# [What to work on]
Leave the pictures out and write out the rest of the listing word for word.

==== Data records ====

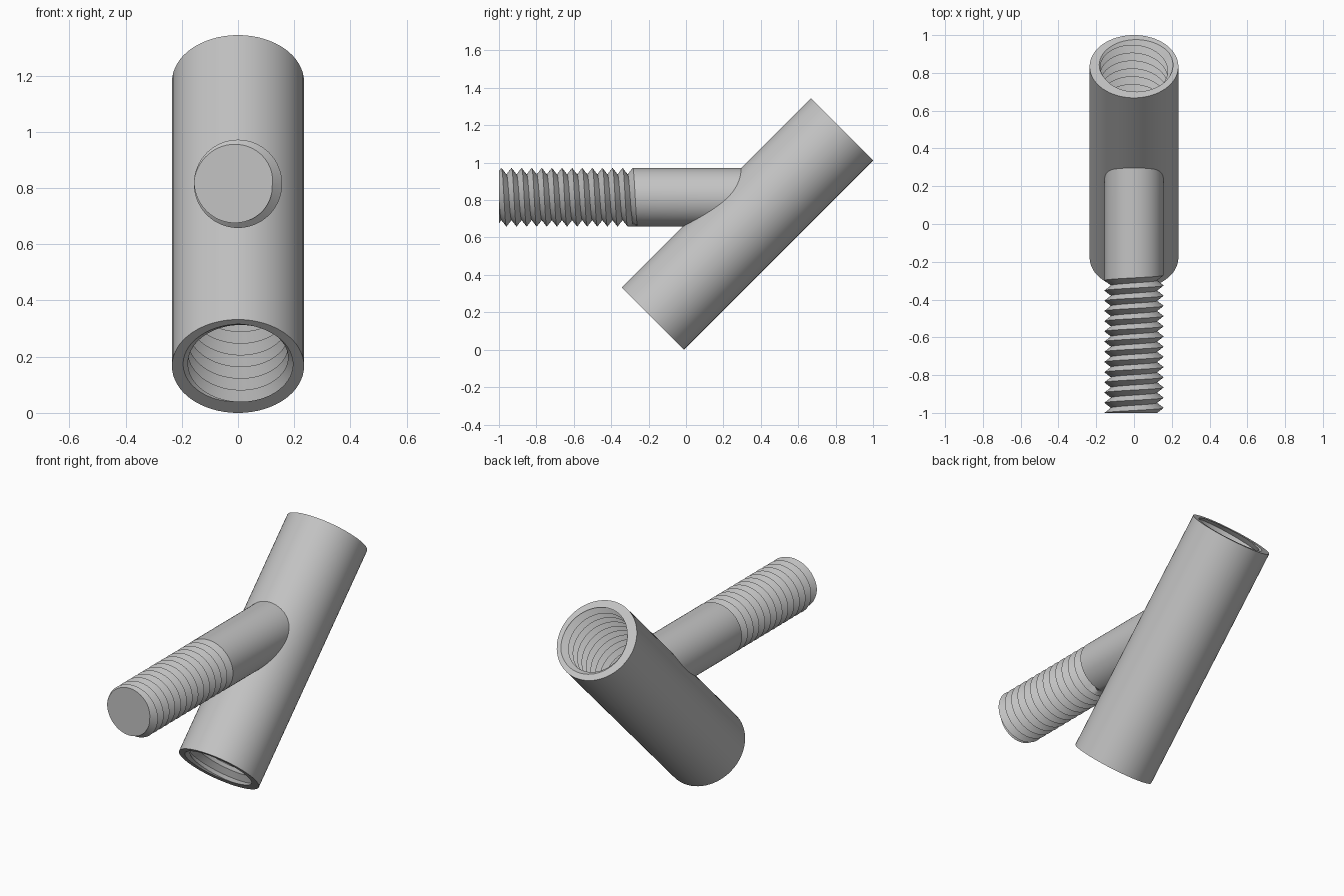
import bpy, bmesh, math
from mathutils import Vector

cube = bpy.data.objects.get("Cube")
if cube:
    bpy.data.objects.remove(cube, do_unlink=True)

SEG = 64
TUBE_R, TUBE_LEN = 0.235, 1.431
TUBE_MID = Vector((0, 0.328, 0.672))
BOLT_R, BOLT_Z = 0.157, 0.815

steel = bpy.data.materials.new("grey steel")
steel.use_nodes = True
color = (0.55, 0.55, 0.55, 1)
steel.diffuse_color = color
steel.node_tree.nodes["Principled BSDF"].inputs["Base Color"].default_value = color


def helix_thread(bm, r_crest, r_root, pitch, turns, angle, z):
    """Right-handed V thread along local z; returns the crest vertices."""
    last = turns * SEG
    groove_end = last - SEG
    crest, root = [], []
    for k in range(last + 1):
        a = angle + math.tau * k / SEG
        zk = z + pitch * k / SEG
        direction = Vector((math.cos(a), math.sin(a), 0))
        crest.append(bm.verts.new(direction * r_crest + Vector((0, 0, zk))))
        if k <= groove_end:
            # The groove runs out to the crest over its last few steps
            fade = max(0, 1 - (groove_end - k) / 4)
            r = r_root + (r_crest - r_root) * fade
            root.append(bm.verts.new(direction * r + Vector((0, 0, zk + pitch / 2))))
    for k in range(groove_end):
        bm.faces.new((crest[k], crest[k + 1], root[k + 1], root[k]))
        bm.faces.new((root[k], root[k + 1], crest[k + 1 + SEG], crest[k + SEG]))
    return crest


def trim(bm, z, direction):
    """Cut away everything beyond height z in the given z direction."""
    geom = bm.verts[:] + bm.edges[:] + bm.faces[:]
    bmesh.ops.bisect_plane(bm, geom=geom, dist=1e-6, plane_co=(0, 0, z),
                           plane_no=(0, 0, direction), clear_outer=True)


def cap(bm, z):
    """Fill the flat end at height z between its open edges."""
    edges = [e for e in bm.edges if e.is_boundary
             and all(abs(v.co.z - z) < 1e-4 for v in e.verts)]
    bmesh.ops.triangle_fill(bm, use_beauty=True, edges=edges, normal=(0, 0, 1))


def finish(bm, name, location, tilt):
    bmesh.ops.recalc_face_normals(bm, faces=bm.faces[:])
    mesh = bpy.data.meshes.new(name)
    bm.to_mesh(mesh)
    bm.free()
    mesh.materials.append(steel)
    obj = bpy.data.objects.new(name, mesh)
    obj.location = location
    obj.rotation_euler = (math.radians(tilt), 0, 0)
    bpy.context.collection.objects.link(obj)
    bpy.ops.object.select_all(action='DESELECT')
    obj.select_set(True)
    bpy.context.view_layer.objects.active = obj
    bpy.ops.object.shade_smooth_by_angle(angle=math.radians(30))


# Slanted tube: threaded bore, plain outer wall, flat ring ends
half = TUBE_LEN / 2
pitch = 0.0588
bm = bmesh.new()
helix_thread(bm, 0.212, 0.178, pitch, 29, -math.pi / 2, -half - 2 * pitch)
trim(bm, half, 1)
trim(bm, -half, -1)
bmesh.ops.create_cone(bm, cap_ends=False, segments=SEG, radius1=TUBE_R,
                      radius2=TUBE_R, depth=TUBE_LEN)
cap(bm, half)
cap(bm, -half)
finish(bm, "threaded_tube", TUBE_MID, -45)

# Threaded stud: thread merges into a plain shank that meets the tube wall
pitch = 0.054
bm = bmesh.new()
crest = helix_thread(bm, BOLT_R, 0.122, pitch, 16, math.pi / 2, -0.258 - 16 * pitch)
collar = crest[-SEG - 1:]
wall_r = TUBE_R - 0.01
foot = []
for v in collar[:-1]:
    height = BOLT_Z - v.co.y - TUBE_MID.z
    reach = TUBE_MID.y + height - math.sqrt(2 * (wall_r ** 2 - v.co.x ** 2))
    foot.append(bm.verts.new((v.co.x, v.co.y, reach)))
for i in range(SEG):
    bm.faces.new((collar[i], collar[i + 1], foot[(i + 1) % SEG], foot[i]))
trim(bm, -1, -1)
cap(bm, -1)
finish(bm, "threaded_stud", (0, 0, BOLT_Z), -90)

====

# [Reply]
import bpy, bmesh, math
from mathutils import Vector

cube = bpy.data.objects.get("Cube")
if cube:
    bpy.data.objects.remove(cube, do_unlink=True)

SEG = 64
TUBE_R, TUBE_LEN = 0.235, 1.431
TUBE_MID = Vector((0, 0.328, 0.672))
BOLT_R, BOLT_Z = 0.157, 0.815

steel = bpy.data.materials.new("grey steel")
steel.use_nodes = True
color = (0.55, 0.55, 0.55, 1)
steel.diffuse_color = color
steel.node_tree.nodes["Principled BSDF"].inputs["Base Color"].default_value = color


def helix_thread(bm, r_crest, r_root, pitch, turns, angle, z):
    """Right-handed V thread along local z; returns the crest vertices."""
    last = turns * SEG
    groove_end = last - SEG
    crest, root = [], []
    for k in range(last + 1):
        a = angle + math.tau * k / SEG
        zk = z + pitch * k / SEG
        direction = Vector((math.cos(a), math.sin(a), 0))
        crest.append(bm.verts.new(direction * r_crest + Vector((0, 0, zk))))
        if k <= groove_end:
            # The groove runs out to the crest over its last few steps
            fade = max(0, 1 - (groove_end - k) / 4)
            r = r_root + (r_crest - r_root) * fade
            root.append(bm.verts.new(direction * r + Vector((0, 0, zk + pitch / 2))))
    for k in range(groove_end):
        bm.faces.new((crest[k], crest[k + 1], root[k + 1], root[k]))
        bm.faces.new((root[k], root[k + 1], crest[k + 1 + SEG], crest[k + SEG]))
    return crest


def trim(bm, z, direction):
    """Cut away everything beyond height z in the given z direction."""
    geom = bm.verts[:] + bm.edges[:] + bm.faces[:]
    bmesh.ops.bisect_plane(bm, geom=geom, dist=1e-6, plane_co=(0, 0, z),
                           plane_no=(0, 0, direction), clear_outer=True)


def cap(bm, z):
    """Fill the flat end at height z between its open edges."""
    edges = [e for e in bm.edges if e.is_boundary
             and all(abs(v.co.z - z) < 1e-4 for v in e.verts)]
    bmesh.ops.triangle_fill(bm, use_beauty=True, edges=edges, normal=(0, 0, 1))


def finish(bm, name, location, tilt):
    bmesh.ops.recalc_face_normals(bm, faces=bm.faces[:])
    mesh = bpy.data.meshes.new(name)
    bm.to_mesh(mesh)
    bm.free()
    mesh.materials.append(steel)
    obj = bpy.data.objects.new(name, mesh)
    obj.location = location
    obj.rotation_euler = (math.radians(tilt), 0, 0)
    bpy.context.collection.objects.link(obj)
    bpy.ops.object.select_all(action='DESELECT')
    obj.select_set(True)
    bpy.context.view_layer.objects.active = obj
    bpy.ops.object.shade_smooth_by_angle(angle=math.radians(30))


# Slanted tube: threaded bore, plain outer wall, flat ring ends
half = TUBE_LEN / 2
pitch = 0.0588
bm = bmesh.new()
helix_thread(bm, 0.212, 0.178, pitch, 29, -math.pi / 2, -half - 2 * pitch)
trim(bm, half, 1)
trim(bm, -half, -1)
bmesh.ops.create_cone(bm, cap_ends=False, segments=SEG, radius1=TUBE_R,
                      radius2=TUBE_R, depth=TUBE_LEN)
cap(bm, half)
cap(bm, -half)
finish(bm, "threaded_tube", TUBE_MID, -45)

# Threaded stud: thread merges into a plain shank that meets the tube wall
pitch = 0.054
bm = bmesh.new()
crest = helix_thread(bm, BOLT_R, 0.122, pitch, 16, math.pi / 2, -0.258 - 16 * pitch)
collar = crest[-SEG - 1:]
wall_r = TUBE_R - 0.01
foot = []
for v in collar[:-1]:
    height = BOLT_Z - v.co.y - TUBE_MID.z
    reach = TUBE_MID.y + height - math.sqrt(2 * (wall_r ** 2 - v.co.x ** 2))
    foot.append(bm.verts.new((v.co.x, v.co.y, reach)))
for i in range(SEG):
    bm.faces.new((collar[i], collar[i + 1], foot[(i + 1) % SEG], foot[i]))
trim(bm, -1, -1)
cap(bm, -1)
finish(bm, "threaded_stud", (0, 0, BOLT_Z), -90)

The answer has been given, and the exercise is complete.